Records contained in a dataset
* * * * * * * * *
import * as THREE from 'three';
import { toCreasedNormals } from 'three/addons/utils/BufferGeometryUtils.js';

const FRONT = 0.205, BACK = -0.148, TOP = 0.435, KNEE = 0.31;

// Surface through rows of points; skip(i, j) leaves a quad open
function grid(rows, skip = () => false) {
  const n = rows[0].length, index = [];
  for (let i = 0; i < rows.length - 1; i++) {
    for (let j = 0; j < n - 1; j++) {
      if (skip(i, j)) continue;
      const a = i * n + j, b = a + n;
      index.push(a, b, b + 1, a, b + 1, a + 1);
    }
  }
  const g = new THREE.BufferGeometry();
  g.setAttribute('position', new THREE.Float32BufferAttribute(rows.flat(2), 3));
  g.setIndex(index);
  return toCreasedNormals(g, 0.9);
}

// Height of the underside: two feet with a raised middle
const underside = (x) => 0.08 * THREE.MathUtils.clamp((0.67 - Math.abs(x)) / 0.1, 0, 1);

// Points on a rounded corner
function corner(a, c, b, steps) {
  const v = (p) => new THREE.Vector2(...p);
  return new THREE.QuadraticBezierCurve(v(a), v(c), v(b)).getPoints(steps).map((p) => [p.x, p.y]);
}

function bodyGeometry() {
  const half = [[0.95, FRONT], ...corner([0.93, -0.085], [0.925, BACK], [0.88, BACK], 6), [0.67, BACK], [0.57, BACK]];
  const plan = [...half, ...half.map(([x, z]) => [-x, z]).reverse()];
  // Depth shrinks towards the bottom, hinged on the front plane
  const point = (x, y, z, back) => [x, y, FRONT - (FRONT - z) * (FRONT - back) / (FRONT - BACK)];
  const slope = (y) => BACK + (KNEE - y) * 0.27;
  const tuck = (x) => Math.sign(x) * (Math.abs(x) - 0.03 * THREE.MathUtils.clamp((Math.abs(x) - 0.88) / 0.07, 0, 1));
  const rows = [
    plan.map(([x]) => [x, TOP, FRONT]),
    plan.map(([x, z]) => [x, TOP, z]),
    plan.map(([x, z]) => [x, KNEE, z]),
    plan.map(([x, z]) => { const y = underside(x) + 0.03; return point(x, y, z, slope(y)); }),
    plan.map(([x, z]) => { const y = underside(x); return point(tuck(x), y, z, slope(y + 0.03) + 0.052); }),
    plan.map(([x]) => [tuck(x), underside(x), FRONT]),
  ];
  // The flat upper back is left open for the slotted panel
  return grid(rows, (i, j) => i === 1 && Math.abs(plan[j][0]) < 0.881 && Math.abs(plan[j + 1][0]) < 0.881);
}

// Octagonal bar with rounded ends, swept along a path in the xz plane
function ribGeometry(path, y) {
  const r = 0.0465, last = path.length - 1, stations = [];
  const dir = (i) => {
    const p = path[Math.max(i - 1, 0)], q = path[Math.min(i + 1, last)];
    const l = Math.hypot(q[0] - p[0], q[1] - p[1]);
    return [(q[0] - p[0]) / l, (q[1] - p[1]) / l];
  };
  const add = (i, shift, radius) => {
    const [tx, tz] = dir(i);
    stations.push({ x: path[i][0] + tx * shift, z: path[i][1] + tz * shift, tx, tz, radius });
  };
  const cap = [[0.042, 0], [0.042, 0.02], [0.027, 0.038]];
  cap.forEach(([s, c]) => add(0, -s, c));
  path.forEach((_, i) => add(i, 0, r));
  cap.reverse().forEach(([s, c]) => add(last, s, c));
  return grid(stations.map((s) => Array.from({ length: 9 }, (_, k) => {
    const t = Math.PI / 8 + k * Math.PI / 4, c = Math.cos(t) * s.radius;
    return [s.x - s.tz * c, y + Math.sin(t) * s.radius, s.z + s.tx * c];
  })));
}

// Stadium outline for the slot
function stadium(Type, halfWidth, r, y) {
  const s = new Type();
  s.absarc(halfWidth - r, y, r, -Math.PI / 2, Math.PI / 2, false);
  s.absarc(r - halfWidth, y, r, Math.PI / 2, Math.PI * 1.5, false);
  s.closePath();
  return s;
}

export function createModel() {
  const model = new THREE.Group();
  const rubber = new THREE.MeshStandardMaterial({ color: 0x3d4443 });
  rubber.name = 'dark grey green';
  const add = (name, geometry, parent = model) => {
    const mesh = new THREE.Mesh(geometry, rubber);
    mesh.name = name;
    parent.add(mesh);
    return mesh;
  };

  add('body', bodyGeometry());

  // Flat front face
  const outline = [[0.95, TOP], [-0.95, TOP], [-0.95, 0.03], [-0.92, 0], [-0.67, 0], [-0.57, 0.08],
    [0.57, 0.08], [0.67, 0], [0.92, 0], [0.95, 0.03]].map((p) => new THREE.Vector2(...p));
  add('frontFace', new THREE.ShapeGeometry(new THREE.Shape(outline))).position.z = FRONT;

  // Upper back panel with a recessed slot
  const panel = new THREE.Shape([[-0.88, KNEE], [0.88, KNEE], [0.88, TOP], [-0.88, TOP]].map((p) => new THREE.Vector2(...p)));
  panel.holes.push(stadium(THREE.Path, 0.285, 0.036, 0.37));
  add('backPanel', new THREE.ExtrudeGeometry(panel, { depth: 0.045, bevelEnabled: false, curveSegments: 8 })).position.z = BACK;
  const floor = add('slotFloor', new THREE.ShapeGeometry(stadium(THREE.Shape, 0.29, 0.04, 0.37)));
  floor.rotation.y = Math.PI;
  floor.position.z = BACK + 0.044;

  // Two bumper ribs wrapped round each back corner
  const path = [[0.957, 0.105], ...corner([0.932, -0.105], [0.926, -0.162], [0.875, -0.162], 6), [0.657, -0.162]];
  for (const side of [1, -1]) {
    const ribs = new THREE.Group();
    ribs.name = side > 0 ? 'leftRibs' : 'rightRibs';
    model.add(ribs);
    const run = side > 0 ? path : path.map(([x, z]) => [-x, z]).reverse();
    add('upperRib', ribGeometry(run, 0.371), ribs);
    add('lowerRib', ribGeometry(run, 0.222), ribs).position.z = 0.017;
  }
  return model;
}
* * * * * * * * *
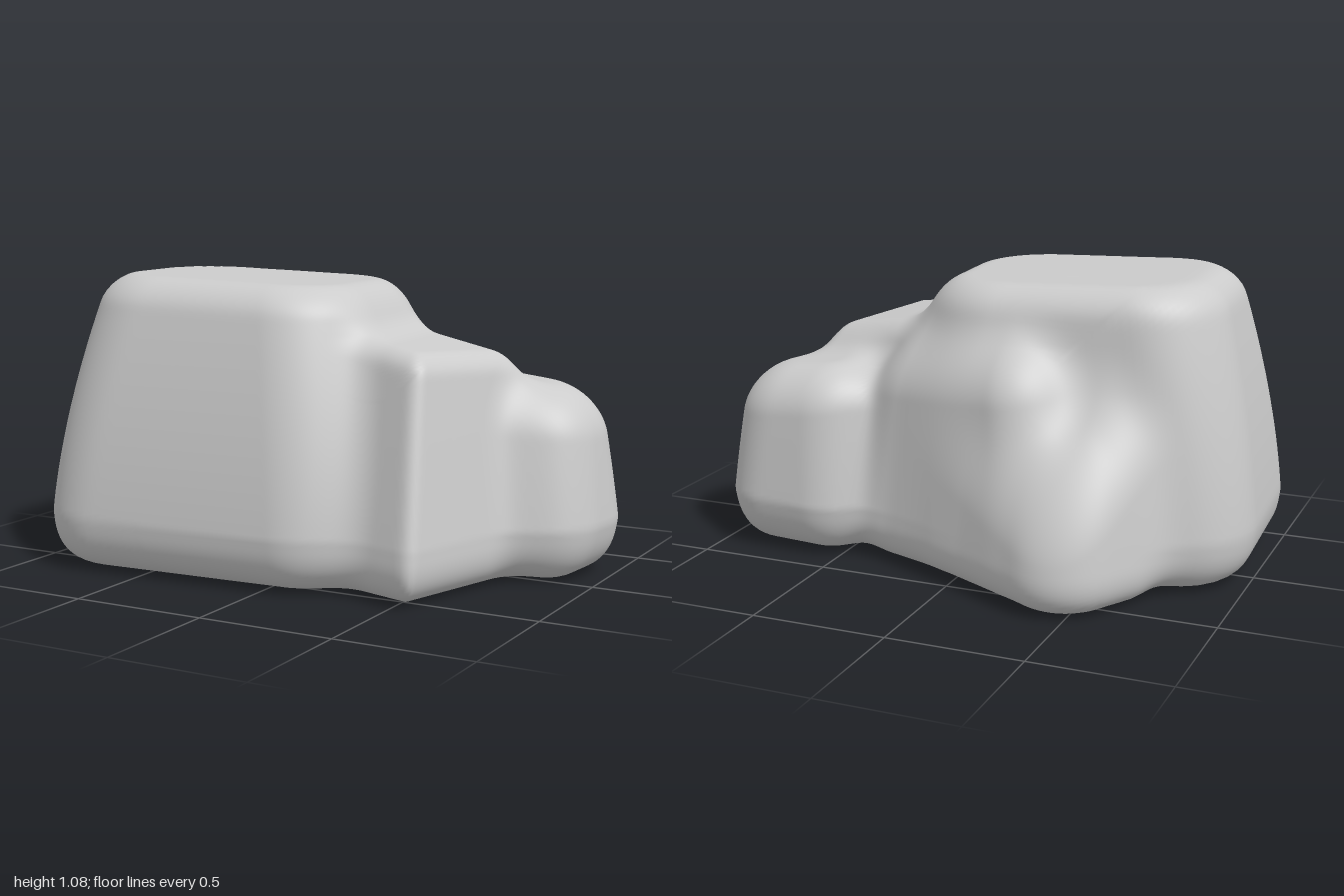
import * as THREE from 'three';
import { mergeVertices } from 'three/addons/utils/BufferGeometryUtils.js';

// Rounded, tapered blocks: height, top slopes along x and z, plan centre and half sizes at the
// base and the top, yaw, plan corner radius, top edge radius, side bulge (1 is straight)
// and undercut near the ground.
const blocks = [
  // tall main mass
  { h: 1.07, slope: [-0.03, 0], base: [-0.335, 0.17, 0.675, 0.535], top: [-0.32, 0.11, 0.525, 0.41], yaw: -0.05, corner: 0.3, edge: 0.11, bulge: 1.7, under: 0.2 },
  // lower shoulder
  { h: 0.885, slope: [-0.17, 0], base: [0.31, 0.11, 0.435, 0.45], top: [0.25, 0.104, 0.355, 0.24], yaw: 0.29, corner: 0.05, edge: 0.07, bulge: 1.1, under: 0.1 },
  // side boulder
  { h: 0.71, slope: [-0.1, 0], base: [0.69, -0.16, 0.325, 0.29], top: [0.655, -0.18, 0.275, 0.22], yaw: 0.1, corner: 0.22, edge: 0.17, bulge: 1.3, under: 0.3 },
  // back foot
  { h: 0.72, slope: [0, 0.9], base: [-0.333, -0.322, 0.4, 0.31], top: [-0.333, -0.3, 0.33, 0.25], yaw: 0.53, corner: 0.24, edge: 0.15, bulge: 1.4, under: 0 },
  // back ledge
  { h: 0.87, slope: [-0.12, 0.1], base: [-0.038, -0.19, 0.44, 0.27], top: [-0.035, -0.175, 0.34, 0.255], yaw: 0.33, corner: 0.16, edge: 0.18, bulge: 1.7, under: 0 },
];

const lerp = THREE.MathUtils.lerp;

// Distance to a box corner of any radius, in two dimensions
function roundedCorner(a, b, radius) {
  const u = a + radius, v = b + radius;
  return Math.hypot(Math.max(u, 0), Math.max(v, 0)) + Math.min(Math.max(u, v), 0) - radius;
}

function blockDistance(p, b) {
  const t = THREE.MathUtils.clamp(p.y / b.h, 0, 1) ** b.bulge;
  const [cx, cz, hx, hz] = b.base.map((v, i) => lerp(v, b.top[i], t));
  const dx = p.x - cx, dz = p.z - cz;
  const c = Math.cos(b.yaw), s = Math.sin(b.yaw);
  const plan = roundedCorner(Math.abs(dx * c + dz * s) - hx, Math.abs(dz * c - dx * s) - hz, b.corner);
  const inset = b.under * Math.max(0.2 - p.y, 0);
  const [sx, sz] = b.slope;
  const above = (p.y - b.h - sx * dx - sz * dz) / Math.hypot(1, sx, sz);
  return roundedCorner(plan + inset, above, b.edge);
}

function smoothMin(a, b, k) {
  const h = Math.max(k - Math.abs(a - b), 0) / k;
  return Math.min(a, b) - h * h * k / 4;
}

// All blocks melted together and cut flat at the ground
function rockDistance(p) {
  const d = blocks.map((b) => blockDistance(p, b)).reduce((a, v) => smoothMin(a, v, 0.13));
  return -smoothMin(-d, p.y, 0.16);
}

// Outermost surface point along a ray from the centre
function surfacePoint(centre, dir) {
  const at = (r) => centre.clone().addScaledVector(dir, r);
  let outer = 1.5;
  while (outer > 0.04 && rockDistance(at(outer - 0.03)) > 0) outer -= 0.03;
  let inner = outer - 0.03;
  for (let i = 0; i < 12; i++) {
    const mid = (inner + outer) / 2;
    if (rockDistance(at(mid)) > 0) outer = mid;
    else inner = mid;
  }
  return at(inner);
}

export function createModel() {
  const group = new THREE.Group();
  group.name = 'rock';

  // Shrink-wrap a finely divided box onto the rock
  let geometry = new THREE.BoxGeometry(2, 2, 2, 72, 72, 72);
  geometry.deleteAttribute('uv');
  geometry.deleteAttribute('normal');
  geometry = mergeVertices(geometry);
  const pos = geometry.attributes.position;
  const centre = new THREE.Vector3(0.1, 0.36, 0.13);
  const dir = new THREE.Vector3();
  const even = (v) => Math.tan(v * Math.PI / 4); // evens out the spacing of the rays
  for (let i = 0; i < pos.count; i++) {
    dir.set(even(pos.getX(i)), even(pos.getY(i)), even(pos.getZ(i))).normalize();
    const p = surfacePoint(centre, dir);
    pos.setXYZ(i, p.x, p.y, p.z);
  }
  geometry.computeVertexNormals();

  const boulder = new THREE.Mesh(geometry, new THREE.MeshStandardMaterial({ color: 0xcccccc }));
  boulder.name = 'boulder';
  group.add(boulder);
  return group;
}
* * * * * * * * *
▶ WHAT TO PRODUCE:
In the data above, find the line that contains "const l = Math.hypot(q[0]" and the line that contains "return grid(stations.map((s) =>". Repeat exactly those lines and every line between them, and only those.

▶ SOLVED EXERCISE:
    const l = Math.hypot(q[0] - p[0], q[1] - p[1]);
    return [(q[0] - p[0]) / l, (q[1] - p[1]) / l];
  };
  const add = (i, shift, radius) => {
    const [tx, tz] = dir(i);
    stations.push({ x: path[i][0] + tx * shift, z: path[i][1] + tz * shift, tx, tz, radius });
  };
  const cap = [[0.042, 0], [0.042, 0.02], [0.027, 0.038]];
  cap.forEach(([s, c]) => add(0, -s, c));
  path.forEach((_, i) => add(i, 0, r));
  cap.reverse().forEach(([s, c]) => add(last, s, c));
  return grid(stations.map((s) => Array.from({ length: 9 }, (_, k) => {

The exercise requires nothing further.